Composting Is Easy—Just Follow This Guide!
There are multiple methods of composting, and it can take a while to remember what you can compost and what you can’t. Our composting guide will make it easy as you learn all the ins and outs.
Different Types of Composting
There are three different types of composting:
Aerobic composting uses an elevated compost tumbler. As you turn the crank, it tumbles the materials, introducing oxygen throughout, which speeds up the composting process.
Anaerobic composting uses a stationary bin that doesn’t have a turn crank; it is often kept outside and has open bottoms to allow worms to enter the bin. Using a trowel to mix up the compost occasionally will help it break down faster.
Vermicomposting uses a special bin with a chamber up top containing 1–2 pounds of red worms. The worms eat the material, and the resulting castings are incredibly nutrient-rich. It’s the fastest way to create compost, creating the most high-quality product of all three options. Plus, it releases barely any odors! If you aren’t squeamish at the thought of keeping a bin of worms, this composting method is certainly worth trying.
What Can and Cannot Be Composted?
Compost requires three things: green matter, brown matter, and moisture.
Brown matter introduces carbon; this includes things like woody plant material, dried leaves, straw, and wax-free cardboard.
Adding the wrong things to your compost bin can contaminate the pile. If you add that to your garden plants, it could spread disease or other troublesome issues. There are also some items that you can add, but only in small quantities. To make it easy, we created this chart to help you learn what goes in and what stays out of the bin. Take a screenshot, print it out, and stick it to the fridge as a quick reference guide.
While anaerobic compost bins tend to be a bit smellier, generally speaking, your compost bins shouldn’t smell bad or rotten—they should have more of an earthy smell. If your compost bin smells nasty, you may have accidentally added something you shouldn’t have.

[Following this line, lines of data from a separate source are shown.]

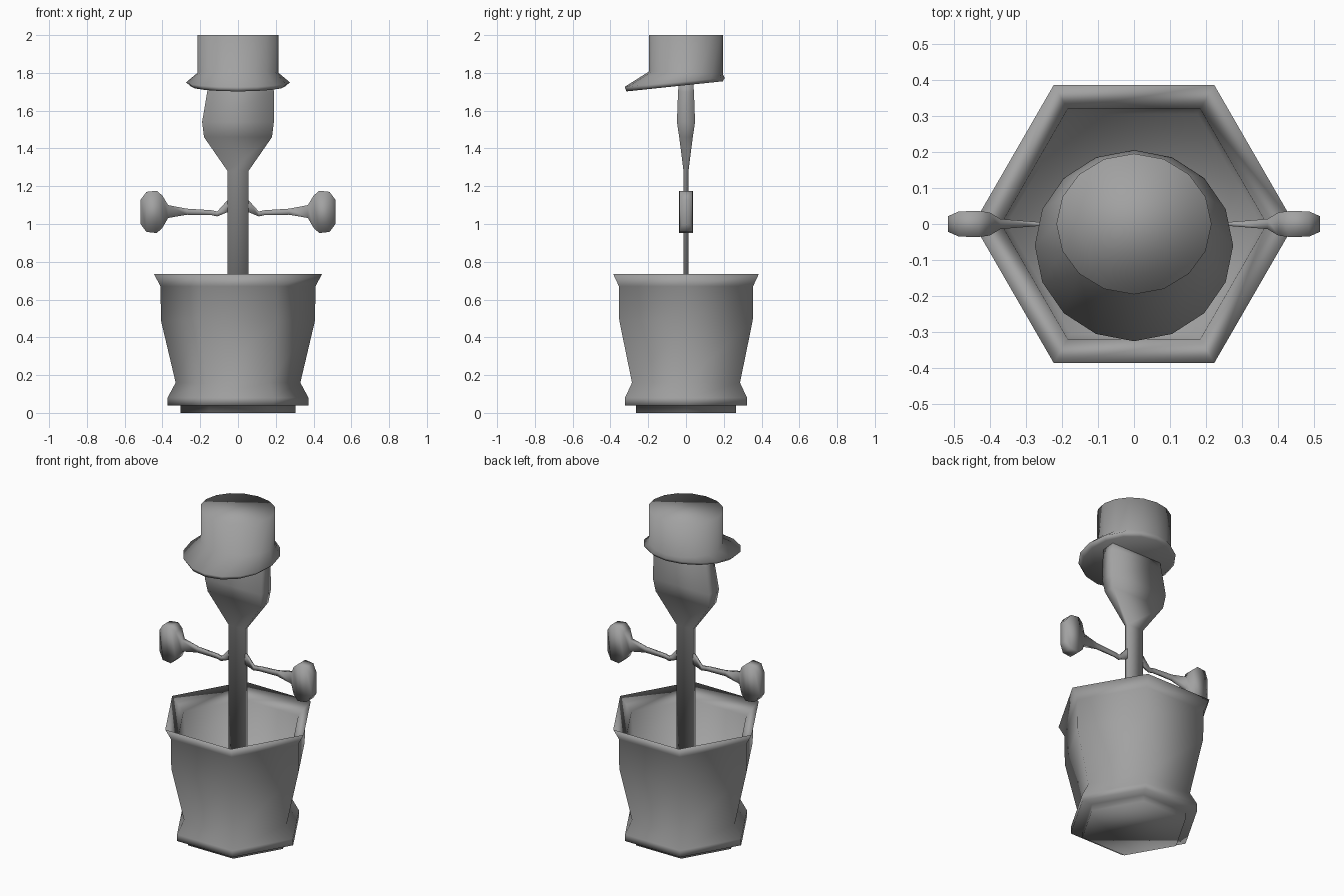
import bpy
import math

if "Cube" in bpy.data.objects:
    bpy.data.objects.remove(bpy.data.objects["Cube"])

grey = bpy.data.materials.new("plain_grey")
grey.diffuse_color = (0.36, 0.36, 0.36, 1)
grey.use_nodes = True
grey.node_tree.nodes["Principled BSDF"].inputs["Base Color"].default_value = grey.diffuse_color


def loft(name, rings):
    """Skin a closed solid through a list of equal-length point rings."""
    n = len(rings[0])
    verts = [p for ring in rings for p in ring]
    faces = [tuple(reversed(range(n)))]
    for r in range(len(rings) - 1):
        a, b = r * n, (r + 1) * n
        for i in range(n):
            j = (i + 1) % n
            faces.append((a + i, a + j, b + j, b + i))
    faces.append(tuple(range(len(verts) - n, len(verts))))
    mesh = bpy.data.meshes.new(name)
    mesh.from_pydata(verts, [], faces)
    mesh.materials.append(grey)
    mesh.shade_smooth()
    obj = bpy.data.objects.new(name, mesh)
    bpy.context.collection.objects.link(obj)
    return obj


def ellipse(n, rx, ry, z, cy=0.0, tilt=0.0):
    ring = []
    for i in range(n):
        a = 2 * math.pi * i / n
        y = cy + ry * math.sin(a)
        ring.append((rx * math.cos(a), y, z + tilt * y))
    return ring


# Hexagonal pot: foot, flared base, body, rim, then inner wall down to the soil
pot_profile = [(0.305, 0.0), (0.305, 0.04), (0.373, 0.04), (0.373, 0.08),
               (0.33, 0.16), (0.408, 0.49), (0.41, 0.67), (0.445, 0.735),
               (0.368, 0.66), (0.352, 0.45)]
loft("pot", [ellipse(6, r, r, z) for r, z in pot_profile])

# Flat stem widening into the head: left x, right x, half depth, height
stem_profile = [(-0.055, 0.055, 0.013, 0.44), (-0.055, 0.055, 0.013, 1.28),
                (-0.18, 0.18, 0.036, 1.46), (-0.19, 0.19, 0.048, 1.54),
                (-0.163, 0.19, 0.042, 1.70), (-0.155, 0.185, 0.038, 1.75)]
loft("stem_and_head", [[(l, -d, z), (r, -d, z), (r, d, z), (l, d, z)]
                       for l, r, d, z in stem_profile])

# Arms ending in flat rounded hands: x, centre height, half height, half depth
arm_profile = [(0.03, 1.11, 0.035, 0.010), (0.055, 1.095, 0.032, 0.009),
               (0.11, 1.053, 0.013, 0.006), (0.14, 1.06, 0.013, 0.006),
               (0.27, 1.065, 0.016, 0.006), (0.37, 1.066, 0.034, 0.014),
               (0.40, 1.065, 0.085, 0.032), (0.43, 1.064, 0.112, 0.036),
               (0.485, 1.064, 0.106, 0.035), (0.515, 1.064, 0.065, 0.022)]
for side, label in ((1, "right"), (-1, "left")):
    rings = []
    for x, z, h, d in arm_profile:
        ring = [(side * x, -d, z - h), (side * x, d, z - h),
                (side * x, d, z + h), (side * x, -d, z + h)]
        rings.append(ring if side > 0 else ring[::-1])
    loft(label + "_arm", rings)

# Hat: tilted brim reaching forward, flared into an upright crown
loft("hat", [ellipse(16, 0.250, 0.255, 1.735, -0.060, 0.105),
             ellipse(16, 0.275, 0.265, 1.755, -0.060, 0.09),
             ellipse(16, 0.215, 0.195, 1.80, 0.0, -0.04),
             ellipse(16, 0.215, 0.195, 2.0)])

If you’d like to start composting in Illinois, or if you’re having any trouble with your bins and need help troubleshooting the issue, visit us at our garden centers in Carpentersville and Bloomingdale. Our staff can guide you through everything you need to make your compost bin work its magic!
Platt Hill Nursery is Chicago’s premier garden center and nursery.